(Data listing)
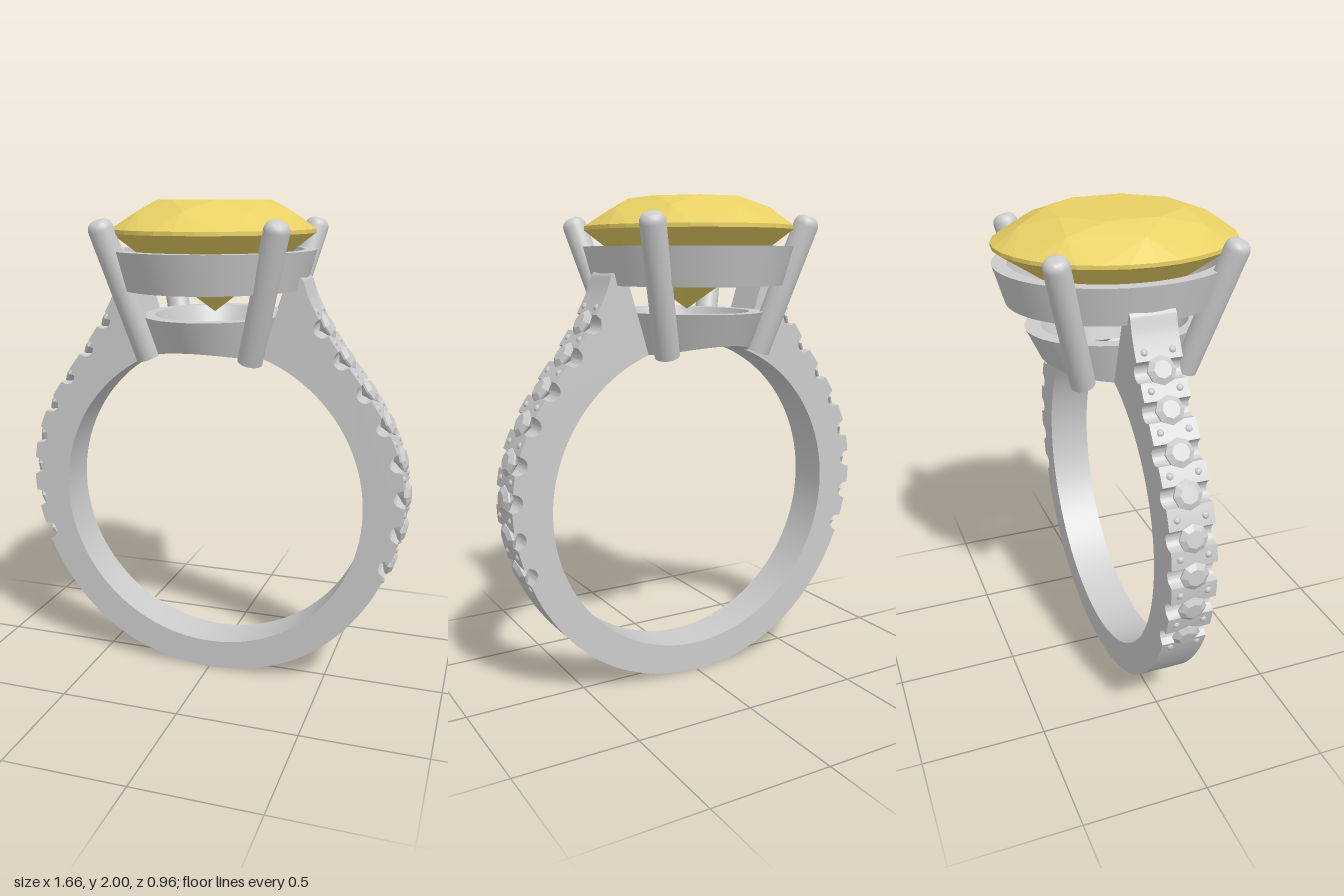
import * as THREE from 'three';
import { toCreasedNormals } from 'three/addons/utils/BufferGeometryUtils.js';
import { ConvexGeometry } from 'three/addons/geometries/ConvexGeometry.js';

const HOLE_Y = 0.78, HOLE_R = 0.65, HALF_WIDTH = 0.09;
const V2 = (x, y) => new THREE.Vector2(x, y);

export function createModel() {
  const ring = new THREE.Group();
  ring.name = 'ring';
  const metal = new THREE.MeshStandardMaterial({ color: 0xcccccc });
  const facetedGrey = new THREE.MeshStandardMaterial({ color: 0xcccccc, flatShading: true });
  const yellow = new THREE.MeshStandardMaterial({ color: 0xe8d064, flatShading: true });

  function add(name, geometry, material, parent = ring) {
    const mesh = new THREE.Mesh(geometry, material);
    mesh.name = name;
    parent.add(mesh);
    return mesh;
  }

  // Outer edge of one half of the band, from the bottom up to the shoulder
  const edge = new THREE.CatmullRomCurve3([
    [0, 0.004], [0.2, 0.03], [0.4, 0.11], [0.56, 0.235], [0.69, 0.405], [0.77, 0.585],
    [0.808, 0.75], [0.81, 0.87], [0.785, 1.01], [0.725, 1.15], [0.645, 1.275],
    [0.555, 1.395], [0.47, 1.52], [0.41, 1.63], [0.385, 1.7],
  ].map(([x, y]) => new THREE.Vector3(x, y, 0)));
  const samples = [];
  for (let i = 0; i <= 420; i++) {
    const p = edge.getPointAt(i / 420), t = edge.getTangentAt(i / 420);
    samples.push({ p: V2(p.x, p.y), n: V2(t.y, -t.x) });
  }
  const atHeight = (y) => samples.reduce((a, b) => (Math.abs(b.p.y - y) < Math.abs(a.p.y - y) ? b : a));
  const stoneHeights = [0.56, 0.71, 0.86, 1.005, 1.145, 1.275, 1.4, 1.52];
  const seats = stoneHeights.map(atHeight);

  // Half outline with a round scallop cut at each small stone
  const NOTCH = 0.036;
  const outline = samples.map(({ p, n }) => {
    let depth = 0;
    for (const s of seats) {
      const d = p.distanceTo(s.p);
      if (d < NOTCH) depth = Math.sqrt(NOTCH * NOTCH - d * d) + 0.006;
    }
    return p.clone().addScaledVector(n, -depth);
  });
  outline.push(V2(0.375, 1.71), V2(0.325, 1.71));

  // Band: right half, round the finger hole, left half
  const mirror = (pts) => pts.map((p) => V2(-p.x, p.y)).reverse();
  const hole = [];
  const start = Math.acos(0.225 / HOLE_R);
  for (let i = 0; i <= 96; i++) {
    const a = Math.PI - start + (i / 96) * (Math.PI + 2 * start);
    hole.push(V2(HOLE_R * Math.cos(a), HOLE_Y + HOLE_R * Math.sin(a)));
  }
  const bandShape = new THREE.Shape([...outline, ...hole.reverse(), ...mirror(outline).slice(0, -1)]);
  const bandGeometry = new THREE.ExtrudeGeometry(bandShape, { depth: 2 * HALF_WIDTH, bevelEnabled: false });
  bandGeometry.translate(0, 0, -HALF_WIDTH);
  add('band', toCreasedNormals(bandGeometry, 0.5), metal);

  // Small stones and the beads that hold them, on both shoulders
  const stoneGeometry = new THREE.LatheGeometry(
    [V2(0, -0.04), V2(0.056, -0.006), V2(0.056, 0.002), V2(0.034, 0.016), V2(0, 0.016)], 8);
  const beadGeometry = new THREE.CapsuleGeometry(0.016, 0.03, 3, 8);
  const beadSpots = [0.495, 0.635, 0.785, 0.935, 1.075, 1.21, 1.34, 1.46, 1.58].map(atHeight);
  for (const side of [1, -1]) {
    const shoulder = new THREE.Group();
    shoulder.name = side > 0 ? 'leftShoulderStones' : 'rightShoulderStones';
    if (side < 0) shoulder.rotation.y = Math.PI;
    ring.add(shoulder);
    for (const { p, n } of seats) {
      const stone = add('smallStone', stoneGeometry, facetedGrey, shoulder);
      stone.position.set(p.x, p.y, 0);
      stone.rotation.z = Math.atan2(-n.x, n.y);
    }
    for (const { p, n } of beadSpots) {
      for (const z of [-0.055, 0.055]) {
        const bead = add('bead', beadGeometry, metal, shoulder);
        bead.position.set(p.x - n.x * 0.022, p.y - n.y * 0.022, z);
        bead.rotation.z = Math.atan2(-n.x, n.y);
      }
    }
  }

  // Oval gallery rings: closed wall profile, narrowed in x
  function ovalRing(name, profile, xScale, fitFinger) {
    const pts = profile.map(([r, y]) => V2(r, y));
    const g = new THREE.LatheGeometry([...pts, pts[0].clone()], 72);
    g.scale(xScale, 1, 1);
    if (fitFinger) {
      // Hollow the underside to follow the finger hole
      const pos = g.attributes.position;
      for (let i = 0; i < pos.count; i++) {
        if (pos.getY(i) < 1.5) pos.setY(i, HOLE_Y + Math.sqrt(HOLE_R ** 2 - pos.getX(i) ** 2));
      }
    }
    add(name, toCreasedNormals(g, 0.6), metal);
  }
  ovalRing('upperGallery', [[0.435, 1.66], [0.48, 1.81], [0.42, 1.81], [0.375, 1.66]], 0.845, false);
  ovalRing('lowerGallery', [[0.305, 1.42], [0.365, 1.555], [0.3, 1.555], [0.24, 1.42]], 0.78, true);

  // Four leaning prongs with rounded tips
  const bottom = new THREE.Vector3(0.21, 1.395, 0.21), top = new THREE.Vector3(0.35, 1.925, 0.35);
  const length = top.distanceTo(bottom);
  const prongProfile = [V2(0, 0), V2(0.049, 0), V2(0.049, length - 0.035)];
  for (let i = 1; i <= 5; i++) {
    const a = (i / 5) * Math.PI / 2;
    prongProfile.push(V2(0.016 + 0.033 * Math.cos(a), length - 0.035 + 0.035 * Math.sin(a)));
  }
  prongProfile.push(V2(0, length));
  const prongGeometry = toCreasedNormals(new THREE.LatheGeometry(prongProfile, 24), 0.6);
  for (const sx of [1, -1]) {
    for (const sz of [1, -1]) {
      const prong = add('prong', prongGeometry, metal);
      const flip = new THREE.Vector3(sx, 1, sz);
      const foot = bottom.clone().multiply(flip);
      const dir = top.clone().multiply(flip).sub(foot).normalize();
      prong.position.copy(foot);
      prong.quaternion.setFromUnitVectors(new THREE.Vector3(0, 1, 0), dir);
    }
  }

  // Oval brilliant-cut centre stone: rings of facet corners from table to culet
  const corners = [new THREE.Vector3(0, 1.56, 0)];
  function cornerRing(count, r, y, turn) {
    for (let i = 0; i < count; i++) {
      const a = ((i + turn) / count) * Math.PI * 2;
      corners.push(new THREE.Vector3(0.4 * r * Math.sin(a), y, 0.48 * r * Math.cos(a)));
    }
  }
  cornerRing(8, 0.56, 2.0, 0.5);
  cornerRing(8, 0.78, 1.96, 0);
  cornerRing(32, 1, 1.89, 0);
  cornerRing(32, 1, 1.875, 0);
  cornerRing(8, 0.42, 1.687, 0);
  add('centreStone', new ConvexGeometry(corners), yellow);

  return ring;
}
(End Data listing)
Work order: Repeat the records above exactly, without pictures.

Written reply:
import * as THREE from 'three';
import { toCreasedNormals } from 'three/addons/utils/BufferGeometryUtils.js';
import { ConvexGeometry } from 'three/addons/geometries/ConvexGeometry.js';

const HOLE_Y = 0.78, HOLE_R = 0.65, HALF_WIDTH = 0.09;
const V2 = (x, y) => new THREE.Vector2(x, y);

export function createModel() {
  const ring = new THREE.Group();
  ring.name = 'ring';
  const metal = new THREE.MeshStandardMaterial({ color: 0xcccccc });
  const facetedGrey = new THREE.MeshStandardMaterial({ color: 0xcccccc, flatShading: true });
  const yellow = new THREE.MeshStandardMaterial({ color: 0xe8d064, flatShading: true });

  function add(name, geometry, material, parent = ring) {
    const mesh = new THREE.Mesh(geometry, material);
    mesh.name = name;
    parent.add(mesh);
    return mesh;
  }

  // Outer edge of one half of the band, from the bottom up to the shoulder
  const edge = new THREE.CatmullRomCurve3([
    [0, 0.004], [0.2, 0.03], [0.4, 0.11], [0.56, 0.235], [0.69, 0.405], [0.77, 0.585],
    [0.808, 0.75], [0.81, 0.87], [0.785, 1.01], [0.725, 1.15], [0.645, 1.275],
    [0.555, 1.395], [0.47, 1.52], [0.41, 1.63], [0.385, 1.7],
  ].map(([x, y]) => new THREE.Vector3(x, y, 0)));
  const samples = [];
  for (let i = 0; i <= 420; i++) {
    const p = edge.getPointAt(i / 420), t = edge.getTangentAt(i / 420);
    samples.push({ p: V2(p.x, p.y), n: V2(t.y, -t.x) });
  }
  const atHeight = (y) => samples.reduce((a, b) => (Math.abs(b.p.y - y) < Math.abs(a.p.y - y) ? b : a));
  const stoneHeights = [0.56, 0.71, 0.86, 1.005, 1.145, 1.275, 1.4, 1.52];
  const seats = stoneHeights.map(atHeight);

  // Half outline with a round scallop cut at each small stone
  const NOTCH = 0.036;
  const outline = samples.map(({ p, n }) => {
    let depth = 0;
    for (const s of seats) {
      const d = p.distanceTo(s.p);
      if (d < NOTCH) depth = Math.sqrt(NOTCH * NOTCH - d * d) + 0.006;
    }
    return p.clone().addScaledVector(n, -depth);
  });
  outline.push(V2(0.375, 1.71), V2(0.325, 1.71));

  // Band: right half, round the finger hole, left half
  const mirror = (pts) => pts.map((p) => V2(-p.x, p.y)).reverse();
  const hole = [];
  const start = Math.acos(0.225 / HOLE_R);
  for (let i = 0; i <= 96; i++) {
    const a = Math.PI - start + (i / 96) * (Math.PI + 2 * start);
    hole.push(V2(HOLE_R * Math.cos(a), HOLE_Y + HOLE_R * Math.sin(a)));
  }
  const bandShape = new THREE.Shape([...outline, ...hole.reverse(), ...mirror(outline).slice(0, -1)]);
  const bandGeometry = new THREE.ExtrudeGeometry(bandShape, { depth: 2 * HALF_WIDTH, bevelEnabled: false });
  bandGeometry.translate(0, 0, -HALF_WIDTH);
  add('band', toCreasedNormals(bandGeometry, 0.5), metal);

  // Small stones and the beads that hold them, on both shoulders
  const stoneGeometry = new THREE.LatheGeometry(
    [V2(0, -0.04), V2(0.056, -0.006), V2(0.056, 0.002), V2(0.034, 0.016), V2(0, 0.016)], 8);
  const beadGeometry = new THREE.CapsuleGeometry(0.016, 0.03, 3, 8);
  const beadSpots = [0.495, 0.635, 0.785, 0.935, 1.075, 1.21, 1.34, 1.46, 1.58].map(atHeight);
  for (const side of [1, -1]) {
    const shoulder = new THREE.Group();
    shoulder.name = side > 0 ? 'leftShoulderStones' : 'rightShoulderStones';
    if (side < 0) shoulder.rotation.y = Math.PI;
    ring.add(shoulder);
    for (const { p, n } of seats) {
      const stone = add('smallStone', stoneGeometry, facetedGrey, shoulder);
      stone.position.set(p.x, p.y, 0);
      stone.rotation.z = Math.atan2(-n.x, n.y);
    }
    for (const { p, n } of beadSpots) {
      for (const z of [-0.055, 0.055]) {
        const bead = add('bead', beadGeometry, metal, shoulder);
        bead.position.set(p.x - n.x * 0.022, p.y - n.y * 0.022, z);
        bead.rotation.z = Math.atan2(-n.x, n.y);
      }
    }
  }

  // Oval gallery rings: closed wall profile, narrowed in x
  function ovalRing(name, profile, xScale, fitFinger) {
    const pts = profile.map(([r, y]) => V2(r, y));
    const g = new THREE.LatheGeometry([...pts, pts[0].clone()], 72);
    g.scale(xScale, 1, 1);
    if (fitFinger) {
      // Hollow the underside to follow the finger hole
      const pos = g.attributes.position;
      for (let i = 0; i < pos.count; i++) {
        if (pos.getY(i) < 1.5) pos.setY(i, HOLE_Y + Math.sqrt(HOLE_R ** 2 - pos.getX(i) ** 2));
      }
    }
    add(name, toCreasedNormals(g, 0.6), metal);
  }
  ovalRing('upperGallery', [[0.435, 1.66], [0.48, 1.81], [0.42, 1.81], [0.375, 1.66]], 0.845, false);
  ovalRing('lowerGallery', [[0.305, 1.42], [0.365, 1.555], [0.3, 1.555], [0.24, 1.42]], 0.78, true);

  // Four leaning prongs with rounded tips
  const bottom = new THREE.Vector3(0.21, 1.395, 0.21), top = new THREE.Vector3(0.35, 1.925, 0.35);
  const length = top.distanceTo(bottom);
  const prongProfile = [V2(0, 0), V2(0.049, 0), V2(0.049, length - 0.035)];
  for (let i = 1; i <= 5; i++) {
    const a = (i / 5) * Math.PI / 2;
    prongProfile.push(V2(0.016 + 0.033 * Math.cos(a), length - 0.035 + 0.035 * Math.sin(a)));
  }
  prongProfile.push(V2(0, length));
  const prongGeometry = toCreasedNormals(new THREE.LatheGeometry(prongProfile, 24), 0.6);
  for (const sx of [1, -1]) {
    for (const sz of [1, -1]) {
      const prong = add('prong', prongGeometry, metal);
      const flip = new THREE.Vector3(sx, 1, sz);
      const foot = bottom.clone().multiply(flip);
      const dir = top.clone().multiply(flip).sub(foot).normalize();
      prong.position.copy(foot);
      prong.quaternion.setFromUnitVectors(new THREE.Vector3(0, 1, 0), dir);
    }
  }

  // Oval brilliant-cut centre stone: rings of facet corners from table to culet
  const corners = [new THREE.Vector3(0, 1.56, 0)];
  function cornerRing(count, r, y, turn) {
    for (let i = 0; i < count; i++) {
      const a = ((i + turn) / count) * Math.PI * 2;
      corners.push(new THREE.Vector3(0.4 * r * Math.sin(a), y, 0.48 * r * Math.cos(a)));
    }
  }
  cornerRing(8, 0.56, 2.0, 0.5);
  cornerRing(8, 0.78, 1.96, 0);
  cornerRing(32, 1, 1.89, 0);
  cornerRing(32, 1, 1.875, 0);
  cornerRing(8, 0.42, 1.687, 0);
  add('centreStone', new ConvexGeometry(corners), yellow);

  return ring;
}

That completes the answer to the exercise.